Both the slow Fourier transform (SFT) and interpolation algorithms have been implemented on the CM5 and their running times compared. The SFT involves a matrix multiplication and therefore is an algorithm in . However, a parallel machine with P processors will perform these computations in a time proportional to with some additional but smaller communication cost.
The serial implementation of the interpolation filter requires a number of computations proportional to , where m is the length of the filters. For large values of N, the interpolation algorithm will prove more efficient than the SFT algorithm. However, because the SFT algorithm runs P times faster on a parallel machine whereas the interpolation algorithm does not improve its speed, what was considered a large number N appears now as a smaller number.
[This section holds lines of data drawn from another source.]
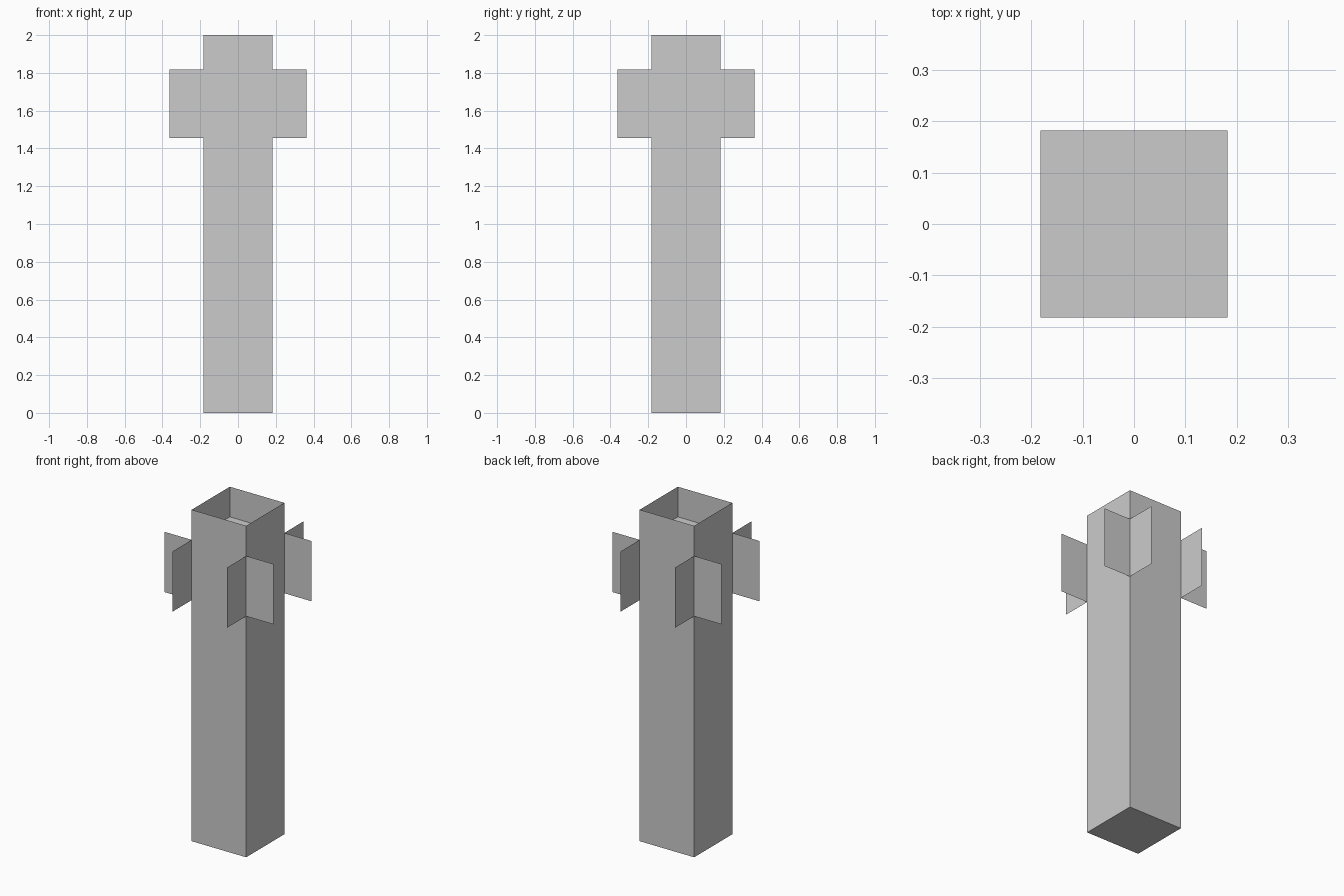
import bpy
import math
from mathutils import Matrix, Vector

if "Cube" in bpy.data.objects:
    bpy.data.objects.remove(bpy.data.objects["Cube"])

U = 2 / 11            # base unit: half the shaft width
TOP = 2.0
FIN_LOW, FIN_HIGH = 8 * U, 10 * U


def sheet_object(name, quads):
    """Make one object out of flat four-sided sheets."""
    verts = [v for quad in quads for v in quad]
    faces = [tuple(range(i, i + 4)) for i in range(0, len(verts), 4)]
    mesh = bpy.data.meshes.new(name)
    mesh.from_pydata(verts, [], faces)
    obj = bpy.data.objects.new(name, mesh)
    bpy.context.collection.objects.link(obj)
    return obj


def front_quad(x0, x1, z0, z1):
    """Upright sheet in the plane of the front wall, facing -y."""
    return [Vector(p) for p in ((x0, -U, z0), (x1, -U, z0), (x1, -U, z1), (x0, -U, z1))]


def level_quad(z, up):
    """Horizontal square filling the shaft."""
    quad = [Vector(p) for p in ((-U, -U, z), (U, -U, z), (U, U, z), (-U, U, z))]
    return quad if up else quad[::-1]


def around(quads):
    """Repeat sheets on all four sides."""
    turns = [Matrix.Rotation(i * math.pi / 2, 3, 'Z') for i in range(4)]
    return [[turn @ v for v in quad] for turn in turns for quad in quads]


# Shaft walls and closed underside; the top is open
sheet_object("shaft", around([front_quad(-U, U, 0, TOP)]) + [level_quad(0, False)])

# Recessed floor just inside the open top
sheet_object("recessed_floor", [level_quad(FIN_HIGH, True)])

# Thin fins continuing each wall past both of its corners
sheet_object("corner_fins", around([front_quad(-2 * U, -U, FIN_LOW, FIN_HIGH),
                                    front_quad(U, 2 * U, FIN_LOW, FIN_HIGH)]))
Indeed, for a trace length of 2048, the SFT algorithm runs four times as fast as the other:
SFT: 111.7 real 100.2 user 0.7 sys Interpolation: 489.0 real 471.8 user 4.5 sysMoreover, as the trace length decreases, the running time ratio increases in such a way that, for 1024 time samples (a usual trace length), it becomes one to eight:
SFT: 99.7 real 30.0 user 1.7 sys Interpolation: 447.8 real 241.0 user 6.0 sysThe user times are more significant than the real times which depend a lot on the current load of the machine.
The slow Fourier transform algorithm proves efficient not only for its speed but also for the artifact-free migration that it produces. Figure illustrates this point.